Anders Johncke wins Ridgefield Golf Club championship
Anders Johncke noticed the new putter Rory McIlroy used while winning a few PGA tournaments earlier this year.
“He couldn’t miss with it; he was making putt after putt,” said Johncke. “I hinted to my wife that the putter would be a great birthday present.”
Johncke received the copper-colored Spider X for his 52nd birthday in June and put it to productive use last Sunday, sinking a 10-foot putt on the 18th hole to stay even before winning the top flight of the Ridgefield Golf Club’s club championship on the second playoff hole over defending champion John Maiolo.
“I had lost in the semifinals two years ago to Mike Barbarossa, who went on to win the championship, and I lost in the semifinals last year to John Maiolo, who went on to win the championship,” said Johncke. “This year I beat Mike in the semifinals and John in the finals, so I was able to get a little payback.”
Born in Sweden, Johncke moved to Greenwich with his parents in the 1970s and went on to play on the Greenwich High team that won conference and state championships in 1986. He then competed for four years at Boston College before moving to Florida after a few years of working on Wall Street.
“My parents had gone to Florida and I went to visit them during a cold December,” said Johncke. “What was supposed to be a two-week vacation turned into 25 years.
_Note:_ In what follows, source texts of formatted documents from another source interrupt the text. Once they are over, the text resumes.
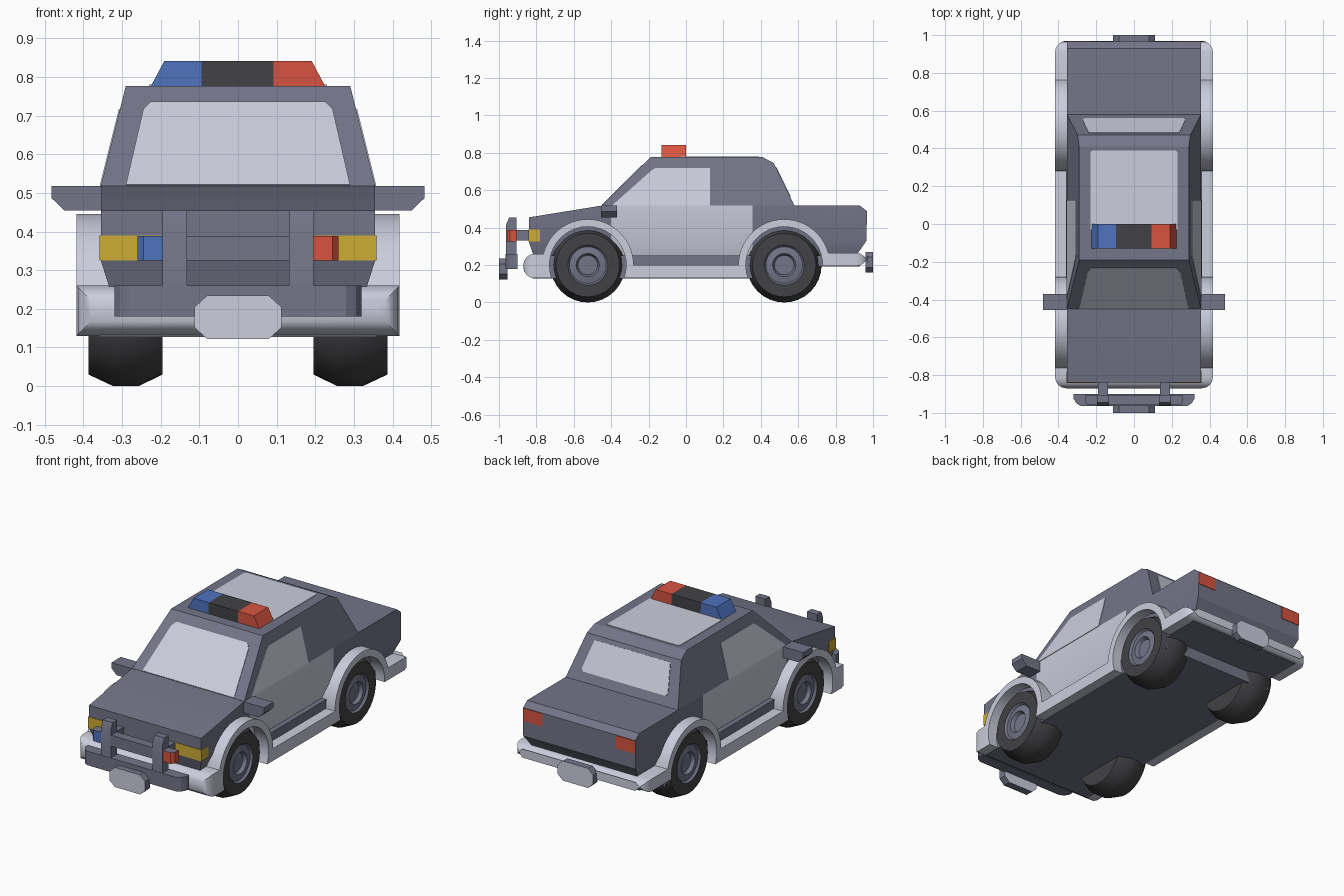
import bpy, bmesh, math
from mathutils import Vector

if "Cube" in bpy.data.objects:
    bpy.data.objects.remove(bpy.data.objects["Cube"])


def material(name, r, g, b):
    m = bpy.data.materials.new(name)
    lin = [(c / 255 / 12.92) if c < 11 else ((c / 255 + 0.055) / 1.055) ** 2.4 for c in (r, g, b)]
    m.diffuse_color = (*lin, 1)
    m.use_nodes = True
    m.node_tree.nodes["Principled BSDF"].inputs["Base Color"].default_value = m.diffuse_color
    return m


SLATE = material("slate", 115, 117, 136)
LIGHT = material("pale grey", 203, 205, 220)
BLACK = material("black", 66, 66, 69)
RED = material("red", 216, 84, 64)
BLUE = material("blue", 78, 115, 190)
YELLOW = material("yellow", 205, 172, 54)


def finish(name, bm, mats, paint=None):
    bmesh.ops.recalc_face_normals(bm, faces=bm.faces)
    bm.normal_update()
    if paint:
        for f in bm.faces:
            f.material_index = paint(f.calc_center_median(), f.normal)
    me = bpy.data.meshes.new(name)
    bm.to_mesh(me)
    bm.free()
    for m in mats:
        me.materials.append(m)
    me.shade_smooth()
    me.set_sharp_from_angle(angle=math.radians(28))
    ob = bpy.data.objects.new(name, me)
    bpy.context.collection.objects.link(ob)
    return ob


def prism(name, pts, axis, a, b, mats, cuts=(), shape=None, paint=None, round_edges=None):
    """Extrude a 2D outline along an axis from a to b."""
    place = {"x": lambda p, t: (t, p[0], p[1]),
             "y": lambda p, t: (p[0], t, p[1]),
             "z": lambda p, t: (p[0], p[1], t)}[axis]
    bm = bmesh.new()
    ends = [[bm.verts.new(place(p, t)) for p in pts] for t in (a, b)]
    bm.faces.new(ends[0])
    bm.faces.new(ends[1][::-1])
    n = len(pts)
    for i in range(n):
        j = (i + 1) % n
        bm.faces.new((ends[0][i], ends[1][i], ends[1][j], ends[0][j]))
    bmesh.ops.recalc_face_normals(bm, faces=bm.faces)
    for co, no in cuts:
        bmesh.ops.bisect_plane(bm, geom=bm.verts[:] + bm.edges[:] + bm.faces[:],
                               plane_co=co, plane_no=no)
    if shape:
        for v in bm.verts:
            shape(v)
    if round_edges:
        bmesh.ops.bevel(bm, geom=[e for e in bm.edges if round_edges(e)],
                        offset=0.06, segments=4, profile=0.5, affect='EDGES')
    return finish(name, bm, mats, paint)


def box(name, x, y, z, mat):
    return prism(name, [(x[0], y[0]), (x[1], y[0]), (x[1], y[1]), (x[0], y[1])], "z", *z, [mat])


def plate(name, pts, normal, mat):
    """Thin flat panel lying on a surface."""
    n = Vector(normal).normalized()
    bm = bmesh.new()
    lo = [bm.verts.new(Vector(p) - n * 0.004) for p in pts]
    hi = [bm.verts.new(Vector(p) + n * 0.003) for p in pts]
    bm.faces.new(lo[::-1])
    bm.faces.new(hi)
    for i in range(len(pts)):
        j = (i + 1) % len(pts)
        bm.faces.new((lo[i], lo[j], hi[j], hi[i]))
    return finish(name, bm, [mat])


def arc(cy, r, start, end, steps=24):
    angles = [math.radians(start + (end - start) * i / steps) for i in range(steps + 1)]
    return [(cy + r * math.cos(t), 0.2 + r * math.sin(t)) for t in angles]


def both(half):
    """Symmetric outline from its right half, listed bottom to top."""
    return half + [(-x, z) for x, z in reversed(half)]


WHEEL_Y = 0.525

# Skirt: bumpers, sills and wheel arches in one outline
skirt = ([(-0.87, 0.13), (-0.87, 0.26)] + arc(-WHEEL_Y, 0.245, 165.8, 0)
         + arc(WHEEL_Y, 0.245, 180, 15.4) + [(0.97, 0.265), (0.97, 0.195)]
         + arc(WHEEL_Y, 0.205, -1.4, 200) + arc(-WHEEL_Y, 0.205, -20, 200))
prism("skirt_and_bumpers", skirt, "x", -0.418, 0.418, [LIGHT],
      round_edges=lambda e: all(abs(v.co.x) > 0.41 and (v.co.y < -0.86 or v.co.y > 0.96)
                                for v in e.verts))

# Underside
box("floor", (-0.36, 0.36), (-0.82, 0.70), (0.127, 0.25), SLATE)
box("rear_floor", (-0.36, 0.36), (0.69, 0.93), (0.192, 0.25), SLATE)


# Lower body with pale doors
def tuck(v):
    if v.co.z < 0.32:
        v.co.x *= 1 - 0.9 * (0.325 - v.co.z)


body = [(-0.80, 0.2), (-0.84, 0.325), (-0.84, 0.455), (-0.45, 0.518), (0.93, 0.518),
        (0.965, 0.49), (0.965, 0.33), (0.92, 0.265), (0.90, 0.2)]
prism("lower_body", body, "x", -0.355, 0.355, [SLATE, LIGHT],
      cuts=[((0, 0, 0.325), (0, 0, 1)), ((0, -0.40, 0), (0, 1, 0)), ((0, 0.355, 0), (0, 1, 0))],
      shape=tuck,
      paint=lambda c, n: int(abs(n.x) > 0.8 and -0.40 < c.y < 0.355))


# Cabin, narrowing towards the roof
def side_x(z):
    return 0.355 - (z - 0.518) * 0.25


def lean(v):
    v.co.x = math.copysign(side_x(v.co.z), v.co.x)


cabin = [(-0.45, 0.518), (-0.19, 0.777), (0.41, 0.777), (0.47, 0.745), (0.58, 0.518)]
prism("cabin", cabin, "x", -1, 1, [SLATE], shape=lean)

# Windows and roof panel
plate("windshield", [(x, -0.45 + (z - 0.518), z) for x, z in
                     both([(0.29, 0.52), (0.245, 0.715), (0.225, 0.735)])], (0, -1, 1), LIGHT)
plate("rear_window", [(x, 0.47 + (0.745 - z) * 0.485, z) for x, z in
                      both([(0.262, 0.565), (0.272, 0.58), (0.24, 0.722)])], (0, 0.9, 0.436), LIGHT)
plate("roof_panel", [(-0.23, -0.03, 0.777), (0.23, -0.03, 0.777), (0.23, 0.38, 0.777),
                     (0.22, 0.39, 0.777), (-0.22, 0.39, 0.777), (-0.23, 0.38, 0.777)],
      (0, 0, 1), LIGHT)

# Roof light bar
prism("light_bar_middle", [(-0.095, 0.77), (-0.095, 0.841), (0.092, 0.841), (0.092, 0.77)],
      "y", -0.13, 0, [BLACK])

for s, side, lamp in ((-1, "left", BLUE), (1, "right", RED)):
    prism(side + "_light_bar_lamp",
          [(s * 0.226, 0.775), (s * 0.191, 0.841), (s * 0.092, 0.841), (s * 0.092, 0.775)],
          "y", -0.13, 0, [lamp])
    # Side window
    plate(side + "_window", [(s * side_x(z), y, z) for y, z in
                             ((-0.395, 0.518), (-0.185, 0.705), (-0.165, 0.717),
                              (0.127, 0.717), (0.127, 0.518))], (s, 0, 0.25), LIGHT)
    # Mirror
    prism(side + "_mirror", [(s * x, z) for x, z in ((0.33, 0.518), (0.483, 0.518), (0.483, 0.487),
                                                     (0.45, 0.455), (0.33, 0.455))],
          "y", -0.455, -0.37, [SLATE])
    # Headlight wrapping the corner, and tail light
    box(side + "_headlight", sorted((s * 0.195, s * 0.358)), (-0.843, -0.78), (0.325, 0.39), YELLOW)
    plate(side + "_tail_light", [(s * x, 0.965, z) for x, z in
                                 ((0.235, 0.415), (0.354, 0.415), (0.354, 0.488), (0.235, 0.488))],
          (0, 1, 0), RED)
    # Push bar post and its mount
    prism(side + "_push_bar_post", [(-0.905, 0.18), (-0.905, 0.455), (-0.945, 0.455),
                                    (-0.962, 0.415), (-0.962, 0.18)],
          "x", s * 0.132, s * 0.195, [SLATE])
    box(side + "_push_bar_mount", sorted((s * 0.137, s * 0.19)), (-0.91, -0.83), (0.33, 0.388), SLATE)

# Push bar: lower rail and crossbar with coloured lamp ends
rail = [(0.32, -0.90), (0.32, -0.925), (0.305, -0.95), (0.28, -0.964)]
prism("push_bar_rail", both(rail), "z", 0.18, 0.26, [SLATE])
prism("push_bar_crossbar", both([(0.26, -0.907), (0.26, -0.94), (0.245, -0.958)]),
      "z", 0.325, 0.388, [SLATE, BLUE, RED],
      cuts=[((-0.195, 0, 0), (1, 0, 0)), ((0.195, 0, 0), (1, 0, 0))],
      paint=lambda c, n: 0 if abs(n.z) > 0.5 or abs(c.x) < 0.195 else (1 if c.x < 0 else 2))

# Number plates: pale face, slate rim
for name, z, a, b in (("front_plate", 0.178, -1.0, -0.955), ("rear_plate", 0.215, 0.96, 1.0)):
    prism(name, both([(0.08, z - 0.056), (0.112, z - 0.027), (0.112, z + 0.027), (0.08, z + 0.056)]),
          "y", a, b, [SLATE, LIGHT], paint=lambda c, n: int(abs(n.y) > 0.9))

# Wheels: tyre and rim turned around the axle
WHEEL = [(0.195, 0), (0.195, 0.17), (0.257, 0.2), (0.323, 0.2), (0.387, 0.17), (0.387, 0.107),
         (0.375, 0.098), (0.382, 0.062), (0.362, 0.052), (0.362, 0)]
for s, side in ((-1, "left"), (1, "right")):
    for y, end in ((-WHEEL_Y, "front"), (WHEEL_Y, "rear")):
        bm = bmesh.new()
        vs = [bm.verts.new((s * x, y, 0.2 + r)) for x, r in WHEEL]
        es = [bm.edges.new(p) for p in zip(vs, vs[1:])]
        bmesh.ops.spin(bm, geom=vs + es, cent=(0, y, 0.2), axis=(1, 0, 0),
                       angle=math.tau, steps=32, use_merge=False)
        bmesh.ops.remove_doubles(bm, verts=bm.verts, dist=0.0005)

        def rim(c, n, y=y):
            return int(abs(c.x) > 0.34 and math.hypot(c.y - y, c.z - 0.2) < 0.108)
        finish(f"{end}_{side}_wheel", bm, [BLACK, SLATE], rim)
I met my wife, started a new job, and had kids.”
Johncke kept playing golf, winning several Palm Beach County amateur titles as well as other local and regional events. Three years ago, a job offer led Johncke and his family to relocate to Ridgefield.
“Most people move away from Connecticut and to Florida as they get older,” he said. “But after a while you miss the change of seasons. It’s nice to have some variety instead of hot and hotter.”
In Sunday’s championship match at the Ridgefield Golf Course, Johncke birdied two of the first three holes to go 2-up. A bogey on the sixth hole allowed Maiolo to close within one, but Johncke sank a 35-foot birdie putt on the seventh hole and added a birdie on the eighth hole to go 3-up through the first nine.
“I was feeling good at that point,” said Johncke. “A three-hole lead at the turn over a player as good as John was unexpected.”
But Johncke bogied three of the first six holes on the back nine, and when Maiolo drained a birdie putt on the 16th the match was even.
“I was frustrated that I had made mistakes,” said Johncke. “I had to refocus for the final holes because my confidence was fading.”
After both players parred the 17th hole, Johncke ran into some trouble on the final hole of regulation. His second shot left him five yards short of the green, and he opted to putt from there.
“It wasn’t a good decision,” said Johncke. “I left the ball 10 feet short of the hole.”
Maiolo just missed a birdie putt that would have won the match, and Johncke then sank his putt for a par that forced a playoff.
On the second playoff hole (the 441-yard, par-four second hole), Maiolo sent an approach shot over the green and into the water. He then conceeded the hole and the match to Johncke, who was positioned for a birdie putt.
“It was a strange way to end what had been such a good match,” said Johncke. “But I was still thrilled to be the champion.”
Notes: Johncke came close to missing the finals: He had to rally from 3-down with five holes left to beat Barbarossa in the semifinals.
Johncke became the fifth different player to win a club championship in the last five years.
Maiolo was playing for his second straight title and third overall. His first victory came in 2014.
Also winning titles Sunday were Mike Giannetto (first flight) and Frazier Caner (second flight).